* [Task directions] Examine each line of the data, and copy the ones containing "loft".

[Saved data entries]
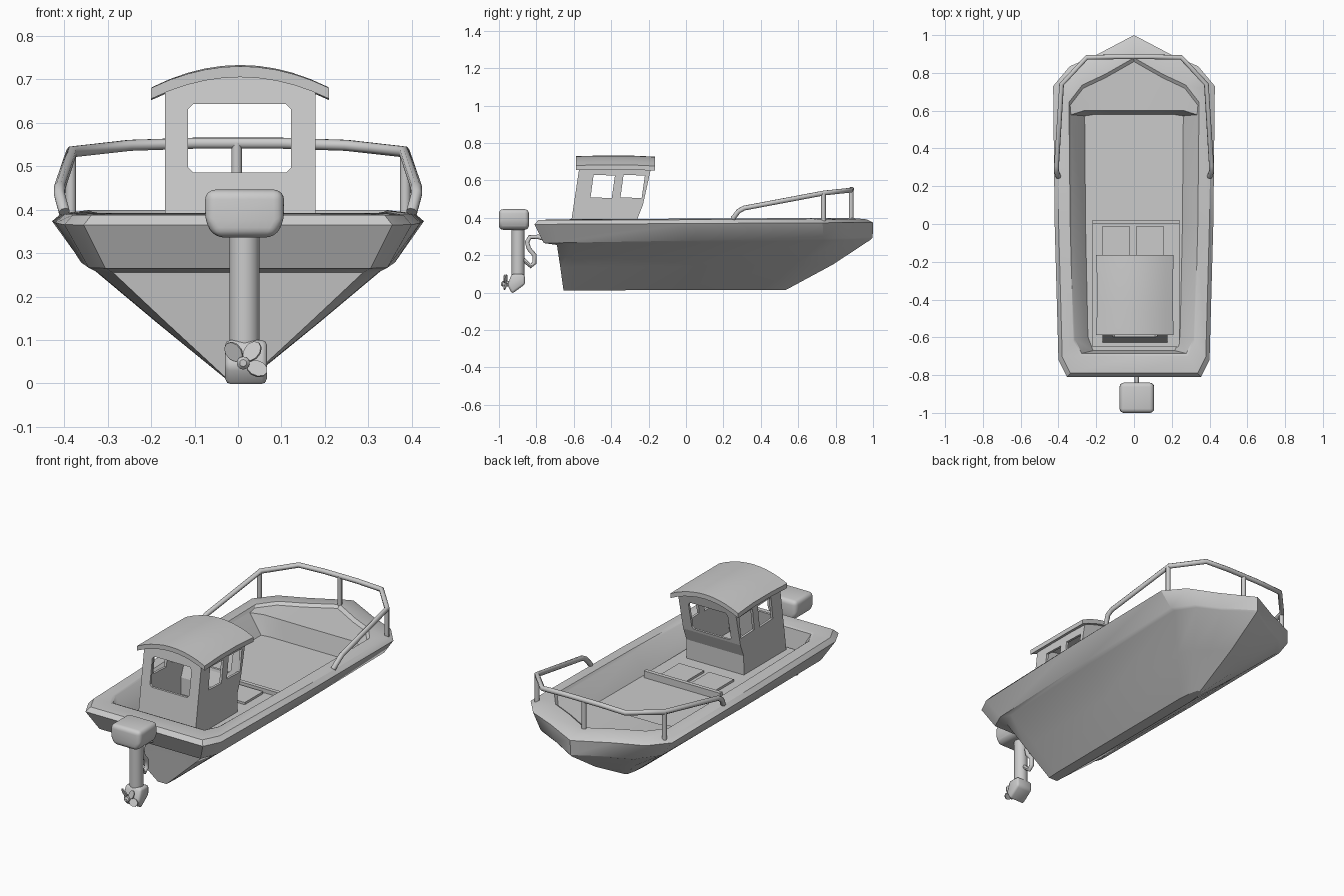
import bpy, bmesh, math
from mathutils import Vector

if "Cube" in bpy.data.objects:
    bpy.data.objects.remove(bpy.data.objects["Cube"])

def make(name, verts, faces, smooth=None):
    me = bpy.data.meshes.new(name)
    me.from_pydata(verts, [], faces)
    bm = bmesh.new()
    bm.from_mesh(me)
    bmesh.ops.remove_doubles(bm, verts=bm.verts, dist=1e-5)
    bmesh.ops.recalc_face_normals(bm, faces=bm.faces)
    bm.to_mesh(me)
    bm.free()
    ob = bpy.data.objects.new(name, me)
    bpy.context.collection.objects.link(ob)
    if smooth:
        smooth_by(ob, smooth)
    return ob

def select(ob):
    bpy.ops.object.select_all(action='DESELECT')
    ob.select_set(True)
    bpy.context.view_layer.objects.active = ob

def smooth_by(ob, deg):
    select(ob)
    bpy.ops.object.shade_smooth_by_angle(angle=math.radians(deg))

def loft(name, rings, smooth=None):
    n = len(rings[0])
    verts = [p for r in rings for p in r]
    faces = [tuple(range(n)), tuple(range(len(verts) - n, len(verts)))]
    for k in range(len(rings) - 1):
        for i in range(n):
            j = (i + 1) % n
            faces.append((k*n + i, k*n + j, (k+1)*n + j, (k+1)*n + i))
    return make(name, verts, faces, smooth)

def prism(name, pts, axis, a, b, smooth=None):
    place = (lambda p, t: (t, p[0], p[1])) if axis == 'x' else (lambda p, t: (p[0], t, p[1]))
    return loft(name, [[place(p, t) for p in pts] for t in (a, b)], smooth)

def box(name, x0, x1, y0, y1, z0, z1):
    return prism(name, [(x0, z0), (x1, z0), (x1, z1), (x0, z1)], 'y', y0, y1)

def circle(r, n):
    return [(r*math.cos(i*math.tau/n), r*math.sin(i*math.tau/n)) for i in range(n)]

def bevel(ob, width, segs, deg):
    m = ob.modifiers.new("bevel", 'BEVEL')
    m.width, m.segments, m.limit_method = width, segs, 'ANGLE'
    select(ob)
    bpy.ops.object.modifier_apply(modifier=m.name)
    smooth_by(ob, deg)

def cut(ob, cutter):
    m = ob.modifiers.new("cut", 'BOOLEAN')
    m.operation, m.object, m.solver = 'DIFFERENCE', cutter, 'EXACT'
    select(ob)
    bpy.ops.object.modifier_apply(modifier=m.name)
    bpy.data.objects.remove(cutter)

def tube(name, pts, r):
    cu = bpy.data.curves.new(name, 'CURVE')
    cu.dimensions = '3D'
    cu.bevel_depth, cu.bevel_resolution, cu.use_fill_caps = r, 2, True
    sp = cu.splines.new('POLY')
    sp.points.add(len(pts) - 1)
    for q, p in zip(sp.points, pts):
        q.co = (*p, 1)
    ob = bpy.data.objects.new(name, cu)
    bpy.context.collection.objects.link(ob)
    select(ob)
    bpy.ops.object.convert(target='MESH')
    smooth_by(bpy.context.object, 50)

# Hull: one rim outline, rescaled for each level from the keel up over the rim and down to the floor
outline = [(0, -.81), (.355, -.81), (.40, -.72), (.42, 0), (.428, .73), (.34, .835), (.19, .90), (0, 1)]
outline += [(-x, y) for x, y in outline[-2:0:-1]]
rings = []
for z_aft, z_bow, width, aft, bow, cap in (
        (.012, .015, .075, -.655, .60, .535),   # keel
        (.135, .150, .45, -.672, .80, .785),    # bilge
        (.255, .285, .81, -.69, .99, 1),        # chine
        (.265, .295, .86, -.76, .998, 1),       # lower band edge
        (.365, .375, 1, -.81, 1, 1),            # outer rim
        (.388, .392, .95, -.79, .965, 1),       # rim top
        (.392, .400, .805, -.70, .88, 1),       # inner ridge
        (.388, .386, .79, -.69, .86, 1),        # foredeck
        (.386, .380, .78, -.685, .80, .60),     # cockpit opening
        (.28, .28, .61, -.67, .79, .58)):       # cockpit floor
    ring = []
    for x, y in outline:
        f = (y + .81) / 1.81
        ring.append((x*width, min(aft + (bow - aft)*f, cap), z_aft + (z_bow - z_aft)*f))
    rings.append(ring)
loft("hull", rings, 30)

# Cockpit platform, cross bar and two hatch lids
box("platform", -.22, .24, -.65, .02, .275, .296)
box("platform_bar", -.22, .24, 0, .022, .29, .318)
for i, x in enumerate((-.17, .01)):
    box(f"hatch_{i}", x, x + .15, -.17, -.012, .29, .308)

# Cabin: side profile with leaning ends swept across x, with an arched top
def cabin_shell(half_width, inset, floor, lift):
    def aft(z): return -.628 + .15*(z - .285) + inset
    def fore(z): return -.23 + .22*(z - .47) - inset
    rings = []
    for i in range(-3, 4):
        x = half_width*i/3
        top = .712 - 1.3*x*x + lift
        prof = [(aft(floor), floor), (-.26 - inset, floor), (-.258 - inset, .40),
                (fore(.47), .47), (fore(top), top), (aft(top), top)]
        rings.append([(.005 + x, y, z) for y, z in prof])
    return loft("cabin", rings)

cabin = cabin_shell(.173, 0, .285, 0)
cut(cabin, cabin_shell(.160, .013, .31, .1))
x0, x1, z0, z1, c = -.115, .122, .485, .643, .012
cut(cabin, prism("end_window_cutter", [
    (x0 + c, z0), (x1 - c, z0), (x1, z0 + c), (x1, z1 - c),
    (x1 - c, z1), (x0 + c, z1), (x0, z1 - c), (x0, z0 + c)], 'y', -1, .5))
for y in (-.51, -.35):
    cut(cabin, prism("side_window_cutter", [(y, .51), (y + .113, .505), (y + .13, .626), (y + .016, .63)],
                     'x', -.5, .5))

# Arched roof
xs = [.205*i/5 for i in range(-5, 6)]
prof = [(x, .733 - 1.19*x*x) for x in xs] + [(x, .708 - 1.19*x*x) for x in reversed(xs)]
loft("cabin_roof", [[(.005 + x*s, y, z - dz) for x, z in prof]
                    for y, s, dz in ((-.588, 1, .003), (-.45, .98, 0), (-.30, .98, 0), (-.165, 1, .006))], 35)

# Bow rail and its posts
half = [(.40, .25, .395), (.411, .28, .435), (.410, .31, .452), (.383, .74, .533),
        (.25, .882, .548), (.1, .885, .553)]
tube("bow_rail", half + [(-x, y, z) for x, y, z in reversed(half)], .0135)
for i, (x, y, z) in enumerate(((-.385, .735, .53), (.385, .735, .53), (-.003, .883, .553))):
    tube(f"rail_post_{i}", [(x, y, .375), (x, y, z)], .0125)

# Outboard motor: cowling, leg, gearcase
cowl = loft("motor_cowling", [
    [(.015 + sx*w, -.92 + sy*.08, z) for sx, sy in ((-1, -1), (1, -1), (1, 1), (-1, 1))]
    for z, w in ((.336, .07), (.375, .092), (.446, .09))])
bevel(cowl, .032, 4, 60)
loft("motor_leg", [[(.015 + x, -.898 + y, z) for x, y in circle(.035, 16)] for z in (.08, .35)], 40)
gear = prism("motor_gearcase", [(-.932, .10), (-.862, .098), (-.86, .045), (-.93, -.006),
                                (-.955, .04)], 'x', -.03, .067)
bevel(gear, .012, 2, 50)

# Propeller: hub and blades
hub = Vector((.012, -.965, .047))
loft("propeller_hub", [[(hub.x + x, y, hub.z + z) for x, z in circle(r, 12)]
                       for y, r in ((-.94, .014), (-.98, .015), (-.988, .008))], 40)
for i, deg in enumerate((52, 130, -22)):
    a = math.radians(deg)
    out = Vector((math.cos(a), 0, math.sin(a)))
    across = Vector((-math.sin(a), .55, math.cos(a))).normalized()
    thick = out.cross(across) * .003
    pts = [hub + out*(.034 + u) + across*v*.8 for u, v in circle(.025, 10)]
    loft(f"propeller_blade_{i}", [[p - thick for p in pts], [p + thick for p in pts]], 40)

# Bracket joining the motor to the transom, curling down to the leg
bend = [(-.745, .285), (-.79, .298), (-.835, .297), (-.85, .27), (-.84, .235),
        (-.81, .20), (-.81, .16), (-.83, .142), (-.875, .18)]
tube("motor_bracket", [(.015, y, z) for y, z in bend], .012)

* [Reply]
def loft(name, rings, smooth=None):
    return loft(name, [[place(p, t) for p in pts] for t in (a, b)], smooth)
loft("hull", rings, 30)
    return loft("cabin", rings)
loft("cabin_roof", [[(.005 + x*s, y, z - dz) for x, z in prof]
cowl = loft("motor_cowling", [
loft("motor_leg", [[(.015 + x, -.898 + y, z) for x, y in circle(.035, 16)] for z in (.08, .35)], 40)
loft("propeller_hub", [[(hub.x + x, y, hub.z + z) for x, z in circle(r, 12)]
    loft(f"propeller_blade_{i}", [[p - thick for p in pts], [p + thick for p in pts]], 40)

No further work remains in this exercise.